Another reason to use the layering method is to control weeds. From what I understand, the onion family does not like to compete with weeds at all... nope, not one bit. Weeding for me is easy because with the layering technique, weeds are practically nonexistent. (teeny tiny brag but stopping short before it gets unattractive) Otherwise, plan to weed regularly.
About a month (maybe a bit longer) prior to harvest, hardneck garlic will put out a scape, or flower head. (Softneck is tweaked to not do this so if you planted it then you can skip this step.) The scape will curl, and depending on the variety, you should cut it off at one or two curls. This will help the garlic put all it's energy into the bulb. In fact, it actually helps each clove become more defined instead of the whole thing turning out like one big round onion-looking thingy. Cut off that scape and cook up something yummy!
I stopped watering the garlic plants about two weeks after cutting the scapes. Then I raked the mulch back from the plants to help things continue drying out. The garlic was ready to harvest about two weeks after that. So all in all, it was about a month after cutting the scapes that I began to harvest.
Using a shovel, I dug about four inches away from the heads to make sure I didn't damage them! I shook as much soil off as possible and then using a spray/hose attachment, I washed off the remaining soil.
At this point, the garlic can be used anytime. We took a few out of the pack to use right away. This is my Georgian Crystal garlic and the smell filled our tiny home with love! As far as size goes it did really well and was very consistent, averaging about 3 inches diameter. The Polish Hardneck is even bigger, several got up to 4 1/2 inches! (yowza) We're definitely growing both varieties again...

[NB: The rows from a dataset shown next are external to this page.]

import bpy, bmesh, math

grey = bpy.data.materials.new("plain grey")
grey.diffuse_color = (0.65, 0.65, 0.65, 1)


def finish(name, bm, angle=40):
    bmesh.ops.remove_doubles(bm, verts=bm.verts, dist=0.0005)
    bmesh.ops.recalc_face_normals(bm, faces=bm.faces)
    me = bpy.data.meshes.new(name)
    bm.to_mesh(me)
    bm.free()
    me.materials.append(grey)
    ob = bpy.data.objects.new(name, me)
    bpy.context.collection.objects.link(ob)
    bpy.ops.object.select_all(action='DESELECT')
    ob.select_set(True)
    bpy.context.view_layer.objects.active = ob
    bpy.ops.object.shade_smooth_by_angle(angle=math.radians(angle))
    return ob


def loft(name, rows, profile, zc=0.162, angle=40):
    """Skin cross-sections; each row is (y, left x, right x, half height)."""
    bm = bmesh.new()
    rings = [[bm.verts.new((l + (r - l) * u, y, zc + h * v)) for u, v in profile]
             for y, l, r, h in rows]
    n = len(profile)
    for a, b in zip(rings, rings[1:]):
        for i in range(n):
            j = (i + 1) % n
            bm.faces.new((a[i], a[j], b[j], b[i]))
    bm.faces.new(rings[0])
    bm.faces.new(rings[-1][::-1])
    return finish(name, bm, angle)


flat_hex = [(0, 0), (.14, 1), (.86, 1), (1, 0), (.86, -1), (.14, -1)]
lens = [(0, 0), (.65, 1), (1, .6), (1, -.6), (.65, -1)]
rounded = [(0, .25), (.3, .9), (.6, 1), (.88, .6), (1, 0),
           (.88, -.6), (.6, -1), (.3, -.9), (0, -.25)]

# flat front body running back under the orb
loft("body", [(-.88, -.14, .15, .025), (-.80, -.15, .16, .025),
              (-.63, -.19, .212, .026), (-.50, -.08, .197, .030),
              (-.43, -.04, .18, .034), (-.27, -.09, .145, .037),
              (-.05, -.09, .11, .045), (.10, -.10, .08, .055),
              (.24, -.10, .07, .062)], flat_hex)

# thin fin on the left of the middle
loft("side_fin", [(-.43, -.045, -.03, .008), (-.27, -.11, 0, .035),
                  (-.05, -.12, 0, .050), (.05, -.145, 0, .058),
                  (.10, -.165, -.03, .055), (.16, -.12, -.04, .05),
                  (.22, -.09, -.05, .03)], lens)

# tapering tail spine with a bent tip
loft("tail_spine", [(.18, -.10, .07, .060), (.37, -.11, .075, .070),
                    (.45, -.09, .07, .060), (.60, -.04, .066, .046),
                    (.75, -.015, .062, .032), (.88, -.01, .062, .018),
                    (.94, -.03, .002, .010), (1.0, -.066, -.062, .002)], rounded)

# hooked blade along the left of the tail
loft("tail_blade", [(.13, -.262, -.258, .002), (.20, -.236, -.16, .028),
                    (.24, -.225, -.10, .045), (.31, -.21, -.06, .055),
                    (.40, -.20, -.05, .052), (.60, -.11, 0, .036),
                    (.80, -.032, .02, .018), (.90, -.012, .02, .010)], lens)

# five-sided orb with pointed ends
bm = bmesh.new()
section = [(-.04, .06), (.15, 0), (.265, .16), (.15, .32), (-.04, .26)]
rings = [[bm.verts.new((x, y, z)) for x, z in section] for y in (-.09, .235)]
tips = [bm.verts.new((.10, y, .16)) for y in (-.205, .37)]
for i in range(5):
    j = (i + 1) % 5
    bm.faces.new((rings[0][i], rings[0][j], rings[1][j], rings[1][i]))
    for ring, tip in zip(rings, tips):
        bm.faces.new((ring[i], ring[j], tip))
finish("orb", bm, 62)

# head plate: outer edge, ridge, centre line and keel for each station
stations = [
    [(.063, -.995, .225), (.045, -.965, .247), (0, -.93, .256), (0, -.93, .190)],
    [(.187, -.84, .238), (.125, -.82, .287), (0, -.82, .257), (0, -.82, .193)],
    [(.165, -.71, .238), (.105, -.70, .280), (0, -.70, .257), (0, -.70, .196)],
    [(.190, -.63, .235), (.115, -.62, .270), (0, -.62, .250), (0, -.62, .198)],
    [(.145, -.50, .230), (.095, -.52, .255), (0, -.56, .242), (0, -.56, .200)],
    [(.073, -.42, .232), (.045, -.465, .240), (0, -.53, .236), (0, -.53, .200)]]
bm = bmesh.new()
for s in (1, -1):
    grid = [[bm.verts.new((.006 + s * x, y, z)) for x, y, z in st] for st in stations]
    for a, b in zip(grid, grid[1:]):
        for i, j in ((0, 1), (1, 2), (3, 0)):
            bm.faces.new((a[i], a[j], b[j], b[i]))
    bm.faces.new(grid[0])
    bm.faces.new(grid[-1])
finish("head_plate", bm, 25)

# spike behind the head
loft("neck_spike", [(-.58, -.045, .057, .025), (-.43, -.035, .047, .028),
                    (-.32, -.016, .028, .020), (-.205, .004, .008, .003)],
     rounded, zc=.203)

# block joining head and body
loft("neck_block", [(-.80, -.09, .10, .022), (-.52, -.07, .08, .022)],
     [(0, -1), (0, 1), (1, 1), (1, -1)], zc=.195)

Although you can use them anytime, it's usually best to dry the majority out for storage and replanting. So I laid them out under a shade tree for several days until the tops dried out. Two sawhorses, a sheet of plywood and some old fencing (for air circulation) did the trick. Then I grouped them into bunches of about 10 plants and hung them in a dry place (out of the sunshine to prevent burn spots). Using a garage or barn is just fine while you're trying to dry them, as long as it isn't too hot and it has some air flow.

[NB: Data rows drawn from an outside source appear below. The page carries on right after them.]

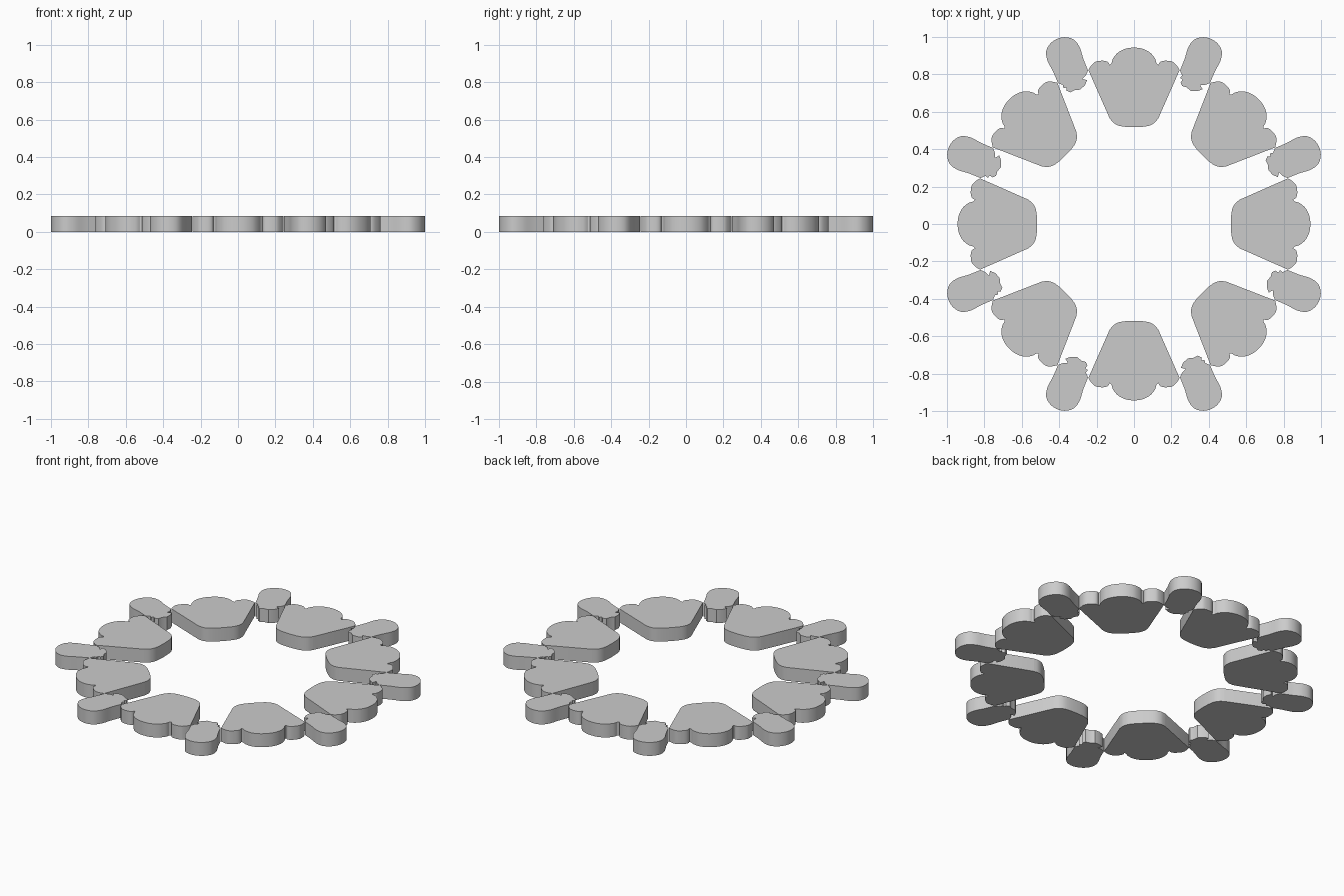
import bpy, bmesh
from math import radians, cos, sin, pi

if "Cube" in bpy.data.objects:
    bpy.data.objects.remove(bpy.data.objects["Cube"])

H = 0.085  # plate thickness


def spline(pts, n=6):
    """Smooth open curve through the points (Catmull-Rom)."""
    p = [pts[0]] + pts + [pts[-1]]
    out = []
    for i in range(1, len(p) - 2):
        a, b, c, d = p[i - 1:i + 3]
        for k in range(n):
            t = k / n
            out.append(tuple(0.5 * (2 * b[j] + (c[j] - a[j]) * t
                       + (2 * a[j] - 5 * b[j] + 4 * c[j] - d[j]) * t * t
                       + (3 * b[j] - a[j] - 3 * c[j] + d[j]) * t ** 3) for j in (0, 1)))
    return out + [pts[-1]]


def mirror(pts):
    return [(u, -v) for u, v in reversed(pts)]


def plate(name, outline, angle):
    """Extrude a (radial, sideways) outline, turned to the given angle."""
    clean = [p for i, p in enumerate(outline) if p != outline[i - 1]]
    bm = bmesh.new()
    c, s = cos(angle), sin(angle)
    face = bm.faces.new([bm.verts.new((u * c - v * s, u * s + v * c, 0)) for u, v in clean])
    top = bmesh.ops.extrude_face_region(bm, geom=[face], use_keep_orig=True)
    for v in top["geom"]:
        if isinstance(v, bmesh.types.BMVert):
            v.co.z = H
    bmesh.ops.recalc_face_normals(bm, faces=bm.faces)
    me = bpy.data.meshes.new(name)
    bm.to_mesh(me)
    bm.free()
    ob = bpy.data.objects.new(name, me)
    bpy.context.collection.objects.link(ob)
    bpy.ops.object.select_all(action='DESELECT')
    ob.select_set(True)
    bpy.context.view_layer.objects.active = ob
    bpy.ops.object.shade_smooth_by_angle(angle=radians(30))


# Large scalloped petal: rounded inner end, straight flanks, three outer lobes
inner = spline([(0.567, -0.131), (0.54, -0.108), (0.523, -0.07), (0.518, 0),
                (0.523, 0.07), (0.54, 0.108), (0.567, 0.131)])
side_lobe = spline([(0.823, 0.244), (0.848, 0.228), (0.868, 0.205),
                    (0.873, 0.165), (0.866, 0.14), (0.85, 0.13)])
mid_lobe = spline([(0.86, 0.12), (0.885, 0.112), (0.917, 0.085), (0.937, 0.045), (0.943, 0),
                   (0.937, -0.045), (0.917, -0.085), (0.885, -0.112), (0.86, -0.12)])
petal = inner + side_lobe + mid_lobe + mirror(side_lobe)

# Small leaf: rounded tip, nearly parallel flanks, ragged inner stub
tip = spline([(0.852, -0.087), (0.92, -0.088), (0.985, -0.093), (1.033, -0.08),
              (1.062, -0.045), (1.072, 0), (1.062, 0.045), (1.033, 0.08),
              (0.985, 0.093), (0.92, 0.088), (0.852, 0.087)])
stub = [(0.832, 0.066), (0.816, 0.071), (0.812, 0.055), (0.796, 0.06), (0.78, 0.045),
        (0.783, 0.02), (0.774, -0.008), (0.785, -0.04), (0.806, -0.063),
        (0.822, -0.042), (0.832, -0.066)]
leaf = tip + stub

for k in range(8):
    plate("petal_%d" % (k + 1), petal, k * pi / 4)
    plate("leaf_%d" % (k + 1), leaf, (k + 0.5) * pi / 4)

Two weeks later, I cut off the tops (leaving about 1-2 inches of stalk), cut off the roots and peeled back 1-2 outer skin layers. Beautiful. I put them back up for more drying; about another week or so depending on the size.
When it's completely dry, the cloves will stand out more (due to the skin shrinking) and possibly turn darker (depends on the variety). Store the heads in a very cool, dark and dry place like your pantry or cold storage. Keep them in a wire basket or other bin with holes for air circulation. Your garlic will keep very well for six months or longer.
From start to finish, I have to say that I loved every moment of it. Bring on the next year!
Info: Hardneck garlic has a stem that runs down the center of the cloves. Quite an unusual thing for us Californians to see. But this makes it easier to peel each clove as there is more "order" in the hardneck galaxy than in softneck. The cloves surround the stem perfectly and patiently await their turn to be plucked and included in your next gourmet masterpiece. Delish!
*Tip: Pay attention to the weather. Start with The Old Farmer's Almanac to get a good idea on what to expect from the weather. Then check the forecast daily during late fall and winter. Around here, anything above a 40% chance of rain tells me to hold off on the watering. While the northern side of our county is iffy, the southern region is guaranteed to get it. Paying attention to the forecast helps me out every time!